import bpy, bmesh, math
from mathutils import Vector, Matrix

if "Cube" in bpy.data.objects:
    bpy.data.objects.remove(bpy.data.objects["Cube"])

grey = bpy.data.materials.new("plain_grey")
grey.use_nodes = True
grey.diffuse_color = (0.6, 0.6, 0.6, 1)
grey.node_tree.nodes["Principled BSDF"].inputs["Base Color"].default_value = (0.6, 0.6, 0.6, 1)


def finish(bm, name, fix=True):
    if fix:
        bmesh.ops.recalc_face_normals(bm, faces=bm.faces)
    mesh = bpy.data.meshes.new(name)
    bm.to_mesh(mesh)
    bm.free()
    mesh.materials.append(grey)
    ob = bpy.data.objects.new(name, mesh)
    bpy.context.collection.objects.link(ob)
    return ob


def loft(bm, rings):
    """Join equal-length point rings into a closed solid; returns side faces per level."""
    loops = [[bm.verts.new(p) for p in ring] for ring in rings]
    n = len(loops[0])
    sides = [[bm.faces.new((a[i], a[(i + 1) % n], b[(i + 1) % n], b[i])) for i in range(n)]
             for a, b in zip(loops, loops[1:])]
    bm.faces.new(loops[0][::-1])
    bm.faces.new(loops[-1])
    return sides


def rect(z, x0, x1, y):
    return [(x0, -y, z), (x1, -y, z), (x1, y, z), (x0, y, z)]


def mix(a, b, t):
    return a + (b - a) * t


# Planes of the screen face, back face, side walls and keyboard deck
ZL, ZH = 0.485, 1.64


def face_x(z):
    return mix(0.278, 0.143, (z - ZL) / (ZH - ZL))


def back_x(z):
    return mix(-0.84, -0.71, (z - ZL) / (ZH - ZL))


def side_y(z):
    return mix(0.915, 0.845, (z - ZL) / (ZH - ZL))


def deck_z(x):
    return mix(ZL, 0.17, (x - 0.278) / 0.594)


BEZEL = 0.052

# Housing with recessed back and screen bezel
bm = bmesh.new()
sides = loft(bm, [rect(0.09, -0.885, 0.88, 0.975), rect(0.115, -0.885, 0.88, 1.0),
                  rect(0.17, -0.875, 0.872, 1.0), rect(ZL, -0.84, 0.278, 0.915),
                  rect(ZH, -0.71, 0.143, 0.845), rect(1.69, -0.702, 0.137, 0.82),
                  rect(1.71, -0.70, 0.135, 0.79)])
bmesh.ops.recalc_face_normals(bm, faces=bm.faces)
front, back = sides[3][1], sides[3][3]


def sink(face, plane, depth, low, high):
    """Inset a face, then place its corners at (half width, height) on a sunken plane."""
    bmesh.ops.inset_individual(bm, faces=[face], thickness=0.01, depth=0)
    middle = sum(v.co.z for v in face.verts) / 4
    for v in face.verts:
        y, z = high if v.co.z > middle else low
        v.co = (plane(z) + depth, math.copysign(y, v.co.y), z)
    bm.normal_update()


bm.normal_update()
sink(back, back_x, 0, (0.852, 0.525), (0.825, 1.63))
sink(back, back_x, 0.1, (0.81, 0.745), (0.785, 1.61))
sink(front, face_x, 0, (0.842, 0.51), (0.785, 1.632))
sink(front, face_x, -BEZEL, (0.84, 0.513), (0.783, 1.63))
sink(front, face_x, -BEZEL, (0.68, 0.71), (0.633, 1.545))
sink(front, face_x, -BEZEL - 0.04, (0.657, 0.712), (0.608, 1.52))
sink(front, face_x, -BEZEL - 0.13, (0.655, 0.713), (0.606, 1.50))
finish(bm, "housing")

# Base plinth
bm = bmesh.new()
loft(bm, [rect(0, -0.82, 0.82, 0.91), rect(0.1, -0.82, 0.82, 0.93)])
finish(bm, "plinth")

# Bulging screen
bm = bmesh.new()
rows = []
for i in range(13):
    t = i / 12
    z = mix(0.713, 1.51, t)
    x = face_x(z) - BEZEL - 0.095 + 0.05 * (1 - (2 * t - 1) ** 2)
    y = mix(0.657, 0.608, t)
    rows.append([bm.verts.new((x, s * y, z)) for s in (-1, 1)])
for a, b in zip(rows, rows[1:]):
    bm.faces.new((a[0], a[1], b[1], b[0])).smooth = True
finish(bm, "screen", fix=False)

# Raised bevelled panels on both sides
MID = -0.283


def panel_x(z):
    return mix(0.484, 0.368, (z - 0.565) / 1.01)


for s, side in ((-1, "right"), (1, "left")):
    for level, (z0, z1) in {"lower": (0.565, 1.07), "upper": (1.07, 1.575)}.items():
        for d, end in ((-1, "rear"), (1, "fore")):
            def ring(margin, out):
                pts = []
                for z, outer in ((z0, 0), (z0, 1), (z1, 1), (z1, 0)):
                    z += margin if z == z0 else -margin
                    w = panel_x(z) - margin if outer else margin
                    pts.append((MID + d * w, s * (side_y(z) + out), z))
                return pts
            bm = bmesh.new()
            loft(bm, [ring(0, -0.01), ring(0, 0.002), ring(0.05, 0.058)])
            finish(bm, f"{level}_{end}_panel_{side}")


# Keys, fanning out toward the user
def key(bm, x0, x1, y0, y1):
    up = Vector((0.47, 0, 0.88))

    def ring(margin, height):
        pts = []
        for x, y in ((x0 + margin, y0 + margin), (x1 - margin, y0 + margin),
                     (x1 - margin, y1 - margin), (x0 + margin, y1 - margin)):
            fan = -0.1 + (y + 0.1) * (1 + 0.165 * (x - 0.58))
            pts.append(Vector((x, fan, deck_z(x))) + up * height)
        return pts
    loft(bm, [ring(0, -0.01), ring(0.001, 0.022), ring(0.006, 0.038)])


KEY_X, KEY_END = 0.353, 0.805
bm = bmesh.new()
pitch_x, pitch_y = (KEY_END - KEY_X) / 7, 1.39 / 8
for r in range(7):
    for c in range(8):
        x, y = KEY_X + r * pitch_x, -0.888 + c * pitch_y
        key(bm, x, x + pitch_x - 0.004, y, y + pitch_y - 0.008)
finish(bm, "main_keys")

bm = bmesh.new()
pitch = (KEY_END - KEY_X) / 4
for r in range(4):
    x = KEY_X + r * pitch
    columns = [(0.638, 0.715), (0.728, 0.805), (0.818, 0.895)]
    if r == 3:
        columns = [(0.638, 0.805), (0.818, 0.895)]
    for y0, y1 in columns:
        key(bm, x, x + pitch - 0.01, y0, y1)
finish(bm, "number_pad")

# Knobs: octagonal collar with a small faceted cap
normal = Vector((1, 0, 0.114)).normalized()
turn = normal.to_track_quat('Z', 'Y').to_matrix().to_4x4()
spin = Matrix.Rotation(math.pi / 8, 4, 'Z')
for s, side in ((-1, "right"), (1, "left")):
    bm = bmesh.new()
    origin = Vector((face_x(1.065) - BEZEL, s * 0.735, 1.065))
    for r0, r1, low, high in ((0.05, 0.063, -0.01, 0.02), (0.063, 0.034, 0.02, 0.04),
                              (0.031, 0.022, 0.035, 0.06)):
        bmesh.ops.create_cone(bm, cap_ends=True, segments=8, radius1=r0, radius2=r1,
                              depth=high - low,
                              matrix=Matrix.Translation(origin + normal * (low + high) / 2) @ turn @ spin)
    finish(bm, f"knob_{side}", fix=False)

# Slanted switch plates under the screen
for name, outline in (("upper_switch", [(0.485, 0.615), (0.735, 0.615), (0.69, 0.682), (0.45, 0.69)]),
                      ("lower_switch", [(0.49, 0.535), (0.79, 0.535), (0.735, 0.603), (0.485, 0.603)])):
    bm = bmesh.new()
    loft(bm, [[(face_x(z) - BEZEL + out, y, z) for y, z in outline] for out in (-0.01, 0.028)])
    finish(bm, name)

________

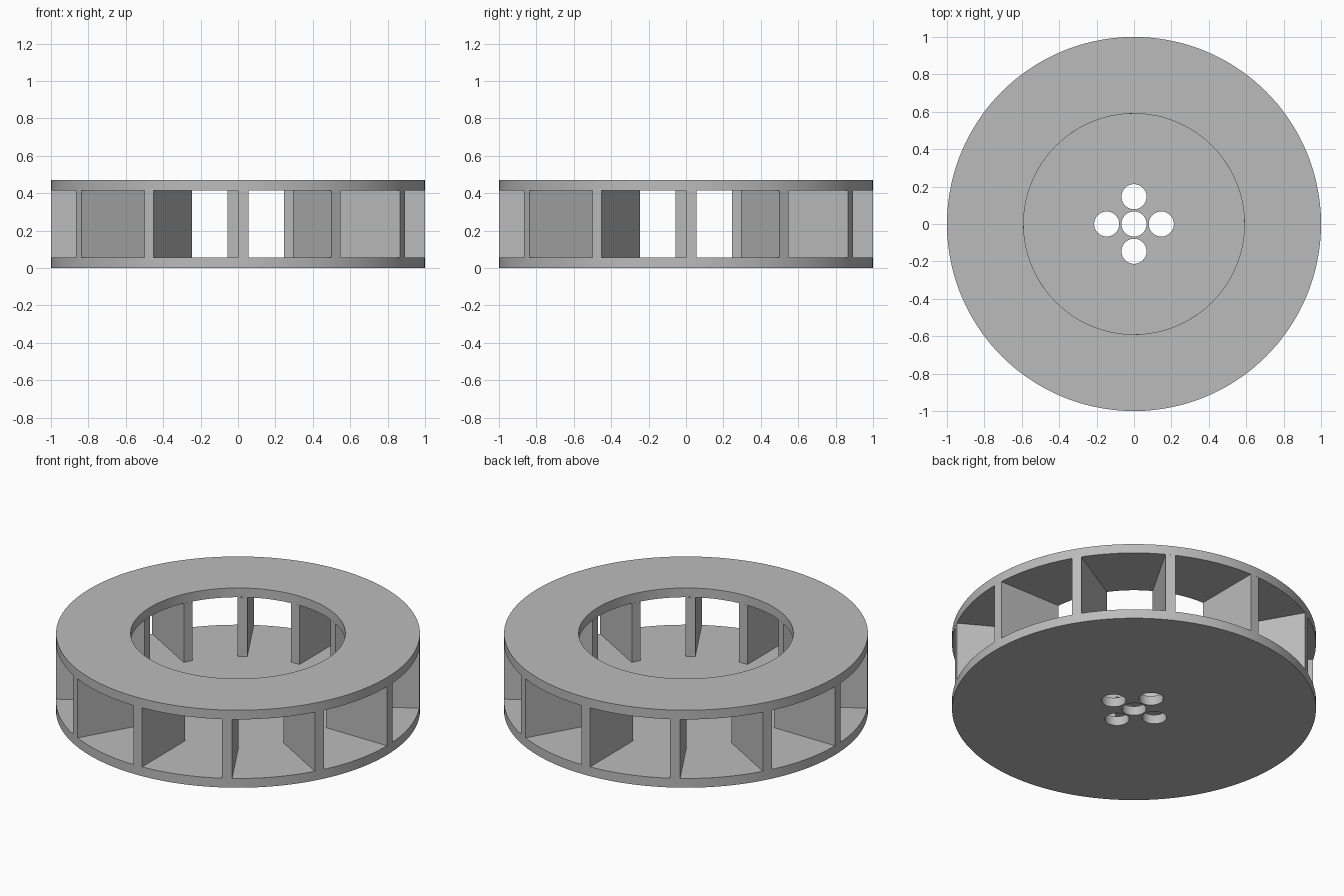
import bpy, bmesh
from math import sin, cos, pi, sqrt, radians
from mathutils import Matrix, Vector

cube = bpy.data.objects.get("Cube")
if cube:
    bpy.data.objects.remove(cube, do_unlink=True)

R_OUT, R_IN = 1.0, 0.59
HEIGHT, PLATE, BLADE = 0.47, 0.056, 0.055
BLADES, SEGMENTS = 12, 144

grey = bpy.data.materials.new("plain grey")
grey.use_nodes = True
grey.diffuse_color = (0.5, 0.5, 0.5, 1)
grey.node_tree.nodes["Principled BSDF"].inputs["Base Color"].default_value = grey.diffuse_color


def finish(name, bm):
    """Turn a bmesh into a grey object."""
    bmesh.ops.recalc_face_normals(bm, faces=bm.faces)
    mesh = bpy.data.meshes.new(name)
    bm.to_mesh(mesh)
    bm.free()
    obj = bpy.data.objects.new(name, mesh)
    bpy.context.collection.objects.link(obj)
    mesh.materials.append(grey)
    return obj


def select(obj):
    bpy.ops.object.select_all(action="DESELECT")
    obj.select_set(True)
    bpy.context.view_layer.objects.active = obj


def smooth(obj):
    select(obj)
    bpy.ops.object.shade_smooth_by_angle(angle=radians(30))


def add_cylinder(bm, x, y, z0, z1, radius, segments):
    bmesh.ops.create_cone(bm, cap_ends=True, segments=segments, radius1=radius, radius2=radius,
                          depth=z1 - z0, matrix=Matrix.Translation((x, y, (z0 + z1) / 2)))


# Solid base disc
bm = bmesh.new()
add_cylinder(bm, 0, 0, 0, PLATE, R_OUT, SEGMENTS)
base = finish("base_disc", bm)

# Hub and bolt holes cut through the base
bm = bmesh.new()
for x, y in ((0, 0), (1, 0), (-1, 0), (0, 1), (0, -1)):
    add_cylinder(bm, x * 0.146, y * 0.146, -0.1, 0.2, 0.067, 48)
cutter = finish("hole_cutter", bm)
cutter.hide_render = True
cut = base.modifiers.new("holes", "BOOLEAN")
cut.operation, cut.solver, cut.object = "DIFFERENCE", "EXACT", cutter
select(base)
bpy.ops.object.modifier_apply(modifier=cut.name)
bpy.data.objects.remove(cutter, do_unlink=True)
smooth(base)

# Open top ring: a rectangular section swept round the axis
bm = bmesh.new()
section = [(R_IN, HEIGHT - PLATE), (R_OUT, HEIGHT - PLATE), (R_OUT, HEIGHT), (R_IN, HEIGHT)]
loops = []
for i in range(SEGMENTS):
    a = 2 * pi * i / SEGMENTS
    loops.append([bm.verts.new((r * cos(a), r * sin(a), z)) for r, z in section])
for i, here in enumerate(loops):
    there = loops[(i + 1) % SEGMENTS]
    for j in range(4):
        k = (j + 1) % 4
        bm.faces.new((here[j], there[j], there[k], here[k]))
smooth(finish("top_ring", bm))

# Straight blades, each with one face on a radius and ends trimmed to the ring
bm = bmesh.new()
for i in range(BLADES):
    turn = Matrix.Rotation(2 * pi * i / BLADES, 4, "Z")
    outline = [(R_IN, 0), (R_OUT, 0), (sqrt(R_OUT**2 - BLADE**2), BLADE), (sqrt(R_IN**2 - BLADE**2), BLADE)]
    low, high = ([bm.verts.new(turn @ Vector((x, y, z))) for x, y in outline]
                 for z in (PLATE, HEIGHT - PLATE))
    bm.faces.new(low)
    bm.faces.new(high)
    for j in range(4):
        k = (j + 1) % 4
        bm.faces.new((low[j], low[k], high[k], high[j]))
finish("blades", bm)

________

Exercise aim:
All that is needed is the exact run of lines above from the line containing "# Knobs: octagonal" through the line containing "finish(bm, name)", both of them included.

Finished task:
# Knobs: octagonal collar with a small faceted cap
normal = Vector((1, 0, 0.114)).normalized()
turn = normal.to_track_quat('Z', 'Y').to_matrix().to_4x4()
spin = Matrix.Rotation(math.pi / 8, 4, 'Z')
for s, side in ((-1, "right"), (1, "left")):
    bm = bmesh.new()
    origin = Vector((face_x(1.065) - BEZEL, s * 0.735, 1.065))
    for r0, r1, low, high in ((0.05, 0.063, -0.01, 0.02), (0.063, 0.034, 0.02, 0.04),
                              (0.031, 0.022, 0.035, 0.06)):
        bmesh.ops.create_cone(bm, cap_ends=True, segments=8, radius1=r0, radius2=r1,
                              depth=high - low,
                              matrix=Matrix.Translation(origin + normal * (low + high) / 2) @ turn @ spin)
    finish(bm, f"knob_{side}", fix=False)

# Slanted switch plates under the screen
for name, outline in (("upper_switch", [(0.485, 0.615), (0.735, 0.615), (0.69, 0.682), (0.45, 0.69)]),
                      ("lower_switch", [(0.49, 0.535), (0.79, 0.535), (0.735, 0.603), (0.485, 0.603)])):
    bm = bmesh.new()
    loft(bm, [[(face_x(z) - BEZEL + out, y, z) for y, z in outline] for out in (-0.01, 0.028)])
    finish(bm, name)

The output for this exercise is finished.